2: Scissors- The use of the scissors is pretty self explanatory, used to cut material and trim the thread at the final stage. However they will have different lengths and shapes of the scissor blades that will be used for different purposes in tying. The thicker bladed scissors are used for trimming thicker and tougher material, while the thinner bladed scissors are used for more finessing situations.

3: Dubbing teaser- When tying with dubbing, in particular a pattern where you are using a dubbing that you want to look real "buggy". The dubbing will have to be long strands of material so that is can be pulled out and give the look needed. Once the dubbing is tied on the hook and the fly is close to being finished. This tool is used to pluck strands of the material loose and give the fly the look that is needed. It is a needle on a handle with either pieces of it 'cut out' or the end of it 'roughed up' so it catches on the dubbing.

4: Bodkin- For the most part this is just a big needle with a handle on it. Used for manipulating material on the fly as needed and also used to apply the head cement at the end of the fly. Relatively basic tool but extremely functional and useful when tying up patterns.

5: Bobbin- Not to be confused with the Bodkin, this is the most important tool needed when tying as it holds and controls the tying thread. These will also come in a million different types and sizes and each will have different uses for different situations. The variation in the tip material will be the most relevant, as it will make or break your thread. The ceramic tipped bobbins will be the most popular and my personal favorite. They are the smoothest in feel when tying and help immensely in not breaking the thread mid tie.

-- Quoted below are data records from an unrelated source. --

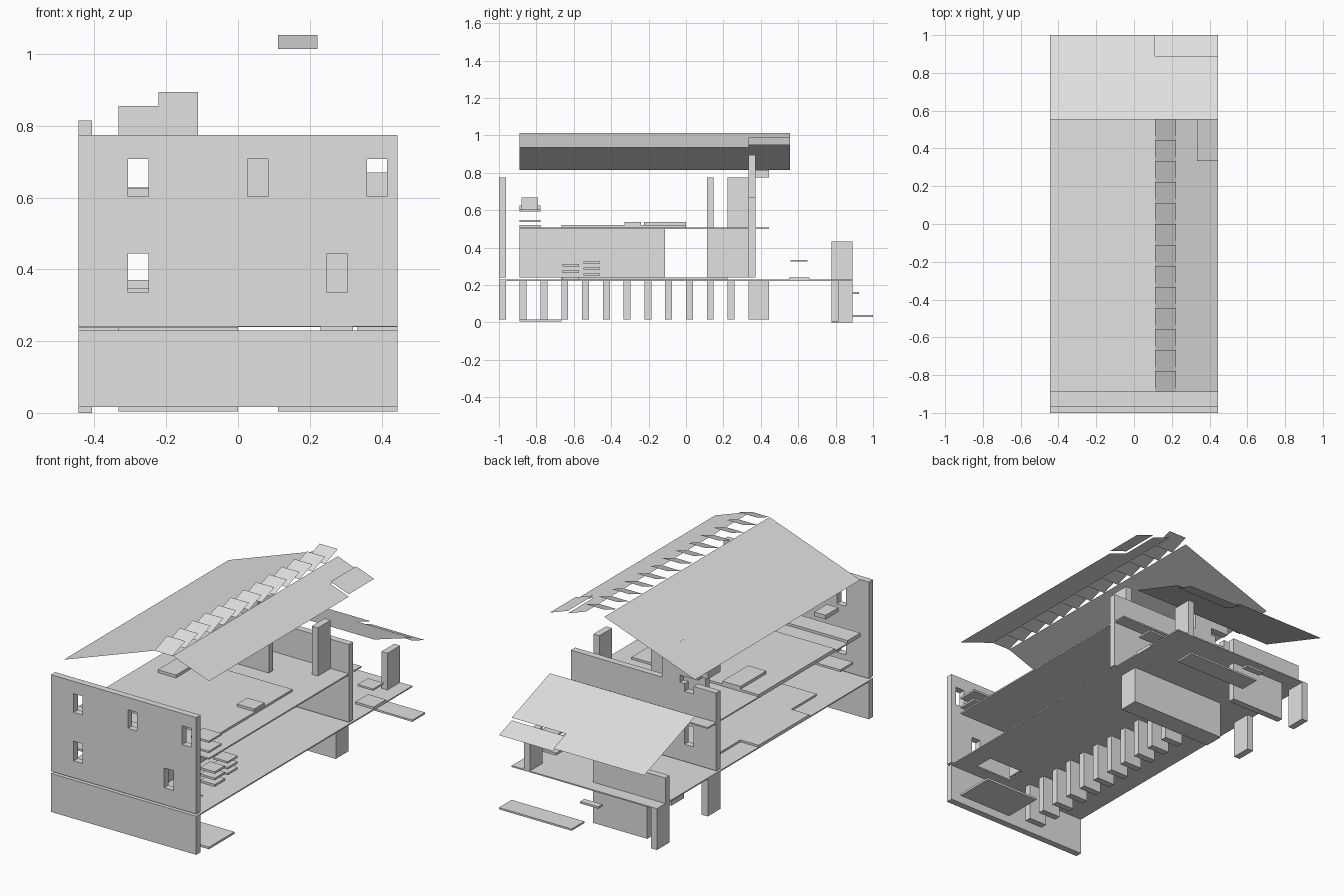
import bpy, bmesh
from mathutils import Vector

if "Cube" in bpy.data.objects:
    bpy.data.objects.remove(bpy.data.objects["Cube"])

U = 1 / 9          # building module
T = U / 3          # wall thickness
X = 4 * U          # half width

grey = bpy.data.materials.new("light_grey")
grey.diffuse_color = (0.75, 0.75, 0.75, 1)
grey.use_nodes = True
grey.node_tree.nodes["Principled BSDF"].inputs["Base Color"].default_value = grey.diffuse_color


def finish(bm, name):
    bmesh.ops.recalc_face_normals(bm, faces=bm.faces)
    me = bpy.data.meshes.new(name)
    bm.to_mesh(me)
    bm.free()
    me.materials.append(grey)
    ob = bpy.data.objects.new(name, me)
    bpy.context.collection.objects.link(ob)
    return ob


def panel(name, place, u, v, holes=(), extrude=None):
    """Flat rectangle with rectangular holes, mapped to 3D by place(u, v)."""
    bm = bmesh.new()
    us = sorted({*u, *[c for h in holes for c in h[:2]]})
    vs = sorted({*v, *[c for h in holes for c in h[2:]]})
    for u0, u1 in zip(us, us[1:]):
        for v0, v1 in zip(vs, vs[1:]):
            cu, cv = (u0 + u1) / 2, (v0 + v1) / 2
            if any(h[0] < cu < h[1] and h[2] < cv < h[3] for h in holes):
                continue
            pts = [(u0, v0), (u1, v0), (u1, v1), (u0, v1)]
            bm.faces.new([bm.verts.new(place(*p)) for p in pts])
    bmesh.ops.remove_doubles(bm, verts=bm.verts, dist=1e-5)
    if extrude:
        r = bmesh.ops.extrude_face_region(bm, geom=bm.faces[:], use_keep_orig=True)
        new = [g for g in r["geom"] if isinstance(g, bmesh.types.BMVert)]
        bmesh.ops.translate(bm, verts=new, vec=Vector(extrude))
    bmesh.ops.dissolve_limit(bm, angle_limit=0.01, verts=bm.verts, edges=bm.edges)
    return finish(bm, name)


def box(name, x0, x1, y0, y1, z0, z1):
    return panel(name, lambda a, b: (a, b, z0), (x0, x1), (y0, y1),
                 extrude=(0, 0, z1 - z0))


def wall(name, x0, x1, y, z0, z1, holes=()):
    return panel(name, lambda a, b: (a, y, b), (x0, x1), (z0, z1), holes, (0, T, 0))


def floor(name, x0, x1, y0, y1, z0, z1, holes=()):
    return panel(name, lambda a, b: (a, b, z0), (x0, x1), (y0, y1), holes,
                 (0, 0, z1 - z0))


# Front wall and its base
windows = [(-.306, -.25, .603, .707), (.026, .083, .603, .707), (.359, .415, .603, .707),
           (-.306, -.25, .335, .444), (.248, .304, .335, .444)]
wall("front_wall", -X, X, -1, .241, .775, windows)
wall("front_base", -X, X, -1, .016, .222)

# Floors
floor("ground_floor", -X, X, -1, 8 * U, .222, .229, [(U, 3 * U, -8 * U, -7 * U)])
floor("upper_floor", -X, X, -8 * U, 4 * U, .5, .508)
box("ground_floor_cover", -3 * U, 0, -6 * U, 2 * U, .229, .24)
box("ground_floor_mat", -X, -3 * U, -4 * U, 0, .229, .24)
box("upper_floor_cover", -X, 3 * U, -6 * U, 0, .508, .52)
box("upper_floor_front_cover", -X, U, -8 * U, -7 * U, .508, .522)

# Row of supports under the floor
for i in range(11):
    y = (i - 8) * U
    box("floor_support", -U, 0, y, y + T, .016, .222)
box("rear_beam", -2 * U, .365, 3 * U, 4 * U, .016, .222)
box("beam_post", -X, -X + T, 3 * U, 4 * U, .016, .222)

# Interior walls, ground storey
box("middle_wall_front", U - T, U, -8 * U, -U, .24, .5)
box("middle_wall_rear", U - T, U, U, 3 * U, .24, .5)
wall("rear_wall_lower", -X, X, 3 * U, .24, .5, [windows[3]])

# Upper storey walls, stepped gable and posts
wall("rear_wall_upper", -X, X, 3 * U, .508, .67, [(-.306, -.25, .628, .67)])
wall("gable_step_low", -3 * U, -2 * U, 3 * U, .71, .855)
wall("gable_step_high", -2 * U, -U, 3 * U, .67, .895)
wall("upper_cross_wall", -2 * U, U, U, .508, .775)
box("upper_post", 3 * U - T, 3 * U, 2 * U, 3 * U, .508, .775)
box("eave_block", -X, -X + T, 3 * U, 4 * U, .775, .815)

# Porch walls and posts
box("porch_post_left", -X, -X + T, 7 * U, 8 * U, 0, .222)
box("porch_post_right", 3 * U, 3 * U + T, 7 * U, 8 * U, .229, .432)
wall("porch_base", -3 * U, 0, 7 * U, .004, .222)
wall("porch_parapet", -X, 0, 7 * U, .229, .37)

# Steps and ground plates
box("ground_plate", U, X, -8 * U, -6 * U, .004, .016)
box("rear_step_low", 0, X, 8 * U, 1, .03, .04)
box("rear_step_high", -U, 0, 8 * U, 8 * U + T, .153, .164)

# Stacked shelves inside
for i in range(3):
    box("shelf_stack_front", .23, .32, -.66, -.572, .23 + .035 * i, .242 + .035 * i)
    box("shelf_stack_rear", .23, .32, -.547, -.46, .25 + .032 * i, .261 + .032 * i)
box("shelf_top", .23, .32, -.66, -.572, .3, .31)

# Furniture
box("porch_seat_base", 3 * U, X, .55, .66, .229, .241)
box("porch_seat_top", .34, .435, .56, .65, .325, .335)
box("stool_top", .225, .33, -.33, -.24, .522, .536)
box("bench_top", -3 * U, -2 * U, -.225, 0, .52, .536)
box("window_shelf_low", 3 * U, X, -8 * U, -7 * U, .536, .547)
box("window_shelf_high", 3 * U, X, -8 * U, -7 * U, .592, .603)
box("cabinet", -.15, -U, -.88, -.79, .605, .667)
box("window_sill_lower", -.4, -.24, -8 * U, -7 * U, .336, .348)
box("window_sill_upper", -.31, -.24, -8 * U, -7 * U, .603, .626)

# Main roof sheets
SLOPE = (1.014 - .815) / (5 * U)


def right_z(x):
    return 1.014 - SLOPE * (x - 2 * U)


panel("roof_left", lambda a, b: (a, b, 1.014 + SLOPE * (a - U)), (-X, U), (-8 * U, 5 * U))
panel("roof_right", lambda a, b: (a, b, right_z(a)), (2 * U, X), (-8 * U, 5 * U),
      [(3 * U, X, 3 * U, 5 * U)])
panel("roof_right_patch", lambda a, b: (a, b, right_z(a) + .014), (3 * U, X), (3 * U, 5 * U))

# Tilted ridge tiles
for i in range(13):
    y = (i - 8) * U
    panel("ridge_tile", lambda a, b: (a, b, 1.014 + (b - y) * .36), (U, 2 * U), (y, y + U))


# Porch roof with a lowered patch
def porch_z(y):
    return .613 - .355 * (y - 5 * U)


panel("porch_roof", lambda a, b: (a, b, porch_z(b)), (-X, X), (5 * U, 1),
      [(U, X, 8 * U, 1)])
panel("porch_roof_patch", lambda a, b: (a, b, porch_z(b) - .015), (U, X), (8 * U, 1))
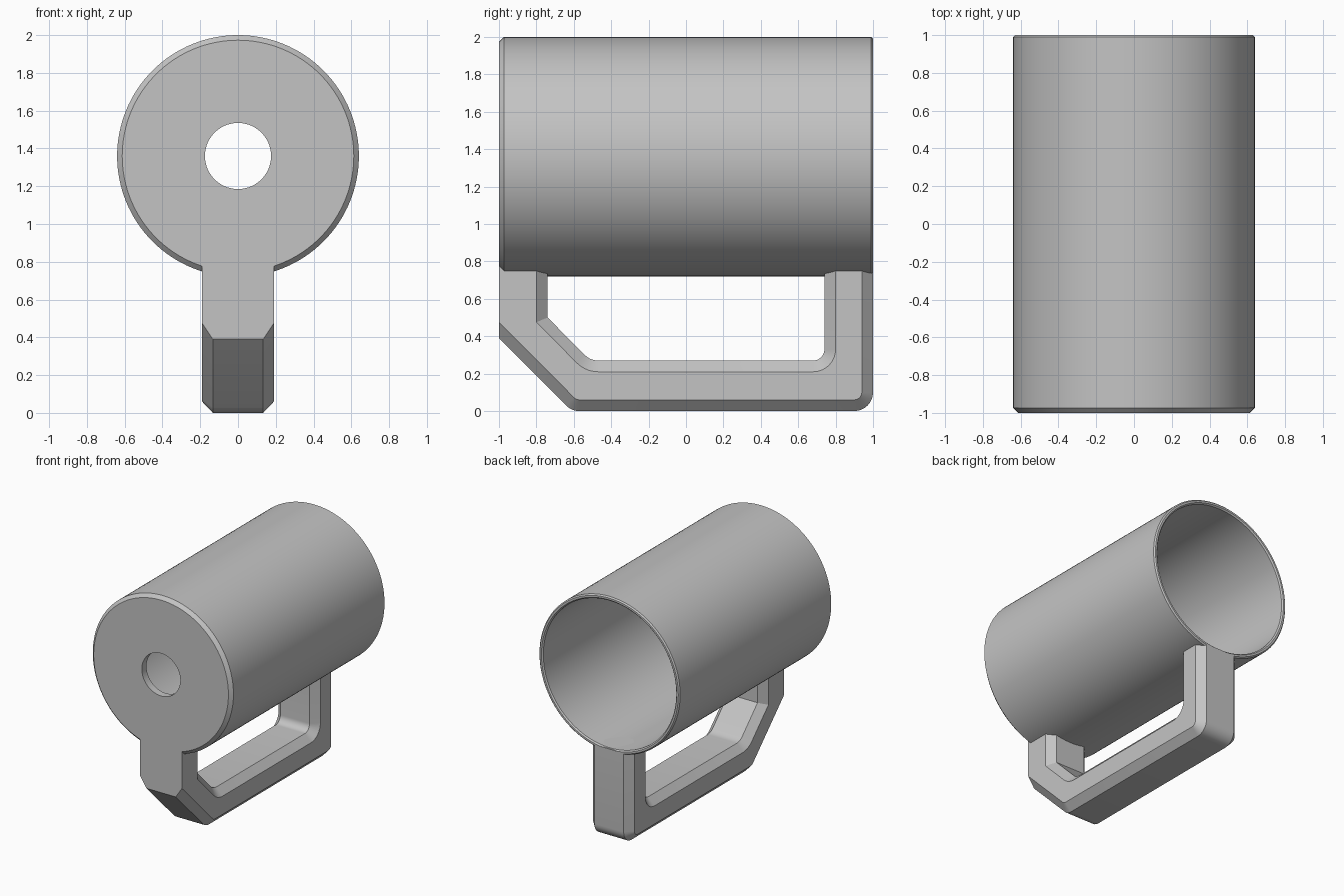
import bpy
import bmesh
from math import sin, cos, tau, sqrt, radians

cube = bpy.data.objects.get("Cube")
if cube:
    bpy.data.objects.remove(cube, do_unlink=True)

grey = bpy.data.materials.new("plain grey")
grey.use_nodes = True
GREY = (0.55, 0.55, 0.55, 1)
grey.diffuse_color = GREY
grey.node_tree.nodes["Principled BSDF"].inputs["Base Color"].default_value = GREY

AXIS_Z = 1.36


def loft(name, rings, closed):
    """Skin a list of equal point rings, either closed round or capped."""
    bm = bmesh.new()
    loops = [[bm.verts.new(p) for p in ring] for ring in rings]
    pairs = list(zip(loops, loops[1:]))
    if closed:
        pairs.append((loops[-1], loops[0]))
    else:
        bm.faces.new(loops[0])
        bm.faces.new(loops[-1])
    n = len(loops[0])
    for a, b in pairs:
        for i in range(n):
            j = (i + 1) % n
            bm.faces.new((a[i], a[j], b[j], b[i]))
    bmesh.ops.recalc_face_normals(bm, faces=bm.faces)
    mesh = bpy.data.meshes.new(name)
    bm.to_mesh(mesh)
    bm.free()
    mesh.materials.append(grey)
    obj = bpy.data.objects.new(name, mesh)
    bpy.context.collection.objects.link(obj)
    bpy.ops.object.select_all(action="DESELECT")
    obj.select_set(True)
    bpy.context.view_layer.objects.active = obj
    bpy.ops.object.shade_smooth_by_angle(angle=radians(28))
    return obj


# Hollow cup: closed wall section (radius, y) turned about a horizontal axis
wall = [(0.175, -1), (0.613, -1), (0.64, -0.973), (0.64, 0.99), (0.63, 1),
        (0.615, 1), (0.605, 0.99), (0.605, -0.94), (0.175, -0.94)]
SIDES = 128
loft("cup_body",
     [[(r * cos(tau * k / SIDES), y, AXIS_Z + r * sin(tau * k / SIDES)) for r, y in wall]
      for k in range(SIDES)], True)

# Handle: a chamfered bar given by outer, outer side, inner side, inner points
HALF, FLAT, CHAMFER = 0.19, 0.133, 0.06


def under_cup(x):
    """Height inside the cup wall at this x."""
    return AXIS_Z - sqrt(0.625 ** 2 - x * x)


def bend(start, end, steps, outer, inner):
    """Rounded corner; outer and inner are (y, z, radius)."""
    stations = []
    for k in range(steps + 1):
        a = radians(start + (end - start) * k / steps)
        stations.append([(y + r * cos(a), z + r * sin(a)) for y, z, r in (
            outer, (*outer[:2], outer[2] - CHAMFER),
            (*inner[:2], inner[2] + CHAMFER), inner)])
    return stations


top_flat, top_side = under_cup(FLAT), under_cup(HALF)
stations = [[(-1, 0.77), (-1, 0.80), (-0.80, top_side), (-0.74, top_flat)],
            [(-1, 0.39), (-1, 0.475), (-0.80, 0.475), (-0.74, 0.50)]]
stations += bend(225, 270, 5, (-0.57, 0.1, 0.1), (-0.47, 0.37, 0.1))
stations += bend(270, 360, 8, (0.9, 0.1, 0.1), (0.68, 0.33, 0.06))
stations.append([(1, top_flat), (0.94, top_side), (0.80, top_side), (0.74, top_flat)])

widths = (FLAT, HALF, HALF, FLAT)
rings = []
for st in stations:
    half = [(w, y, z) for w, (y, z) in zip(widths, st)]
    rings.append(half + [(-x, y, z) for x, y, z in reversed(half)])
loft("handle", rings, False)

6: Tweezers- Similar to the bodkin as in pretty self explanatory, used to help manipulate and pick up some of the smaller materials that are used in tying flies. They also make a specific tweezer with an indent in it used to pick up round beads to tie onto the fly. These will also come in multiple lengths and sizes all with different applications for specific situations.